INPUT DATA
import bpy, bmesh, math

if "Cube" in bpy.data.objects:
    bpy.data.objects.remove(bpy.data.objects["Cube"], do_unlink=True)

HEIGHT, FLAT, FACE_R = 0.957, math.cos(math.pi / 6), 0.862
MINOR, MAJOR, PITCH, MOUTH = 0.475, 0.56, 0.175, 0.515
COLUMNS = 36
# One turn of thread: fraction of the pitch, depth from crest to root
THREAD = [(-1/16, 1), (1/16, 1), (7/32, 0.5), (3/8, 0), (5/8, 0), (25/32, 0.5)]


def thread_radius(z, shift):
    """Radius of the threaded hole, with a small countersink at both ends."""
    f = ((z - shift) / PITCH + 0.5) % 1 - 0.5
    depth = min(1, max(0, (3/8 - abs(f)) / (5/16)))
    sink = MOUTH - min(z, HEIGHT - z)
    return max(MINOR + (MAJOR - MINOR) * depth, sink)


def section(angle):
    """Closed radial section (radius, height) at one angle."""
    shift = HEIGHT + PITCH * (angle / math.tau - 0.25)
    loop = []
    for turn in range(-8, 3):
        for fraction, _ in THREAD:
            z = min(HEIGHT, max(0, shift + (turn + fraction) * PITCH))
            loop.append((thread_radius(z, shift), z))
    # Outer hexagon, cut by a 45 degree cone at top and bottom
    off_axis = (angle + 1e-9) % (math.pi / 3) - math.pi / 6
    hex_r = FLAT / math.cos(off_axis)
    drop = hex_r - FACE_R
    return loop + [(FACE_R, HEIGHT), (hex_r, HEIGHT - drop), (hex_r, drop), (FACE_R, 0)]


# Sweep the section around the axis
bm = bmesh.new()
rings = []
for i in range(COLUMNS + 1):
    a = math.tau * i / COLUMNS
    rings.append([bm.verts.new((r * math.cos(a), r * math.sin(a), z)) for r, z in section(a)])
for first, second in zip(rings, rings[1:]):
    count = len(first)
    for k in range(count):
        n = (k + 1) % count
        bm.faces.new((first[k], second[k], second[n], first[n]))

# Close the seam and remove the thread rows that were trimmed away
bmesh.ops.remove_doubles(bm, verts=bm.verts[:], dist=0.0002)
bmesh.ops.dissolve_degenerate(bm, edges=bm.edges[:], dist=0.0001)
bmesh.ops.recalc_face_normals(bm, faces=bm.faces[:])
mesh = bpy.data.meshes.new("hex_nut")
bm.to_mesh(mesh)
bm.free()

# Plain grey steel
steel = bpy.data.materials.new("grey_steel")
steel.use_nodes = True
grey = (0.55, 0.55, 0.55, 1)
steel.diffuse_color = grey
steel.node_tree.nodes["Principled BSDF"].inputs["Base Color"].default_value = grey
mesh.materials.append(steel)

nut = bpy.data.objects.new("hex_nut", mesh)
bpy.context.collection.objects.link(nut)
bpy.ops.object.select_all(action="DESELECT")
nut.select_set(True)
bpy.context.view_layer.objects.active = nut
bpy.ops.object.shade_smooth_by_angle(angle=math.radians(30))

EXERCISE DIRECTIONS
Beginning with the very first line of the material, please return exactly each line down to and including the one with "for turn in".

PROBLEM SOLUTION
import bpy, bmesh, math

if "Cube" in bpy.data.objects:
    bpy.data.objects.remove(bpy.data.objects["Cube"], do_unlink=True)

HEIGHT, FLAT, FACE_R = 0.957, math.cos(math.pi / 6), 0.862
MINOR, MAJOR, PITCH, MOUTH = 0.475, 0.56, 0.175, 0.515
COLUMNS = 36
# One turn of thread: fraction of the pitch, depth from crest to root
THREAD = [(-1/16, 1), (1/16, 1), (7/32, 0.5), (3/8, 0), (5/8, 0), (25/32, 0.5)]


def thread_radius(z, shift):
    """Radius of the threaded hole, with a small countersink at both ends."""
    f = ((z - shift) / PITCH + 0.5) % 1 - 0.5
    depth = min(1, max(0, (3/8 - abs(f)) / (5/16)))
    sink = MOUTH - min(z, HEIGHT - z)
    return max(MINOR + (MAJOR - MINOR) * depth, sink)


def section(angle):
    """Closed radial section (radius, height) at one angle."""
    shift = HEIGHT + PITCH * (angle / math.tau - 0.25)
    loop = []
    for turn in range(-8, 3):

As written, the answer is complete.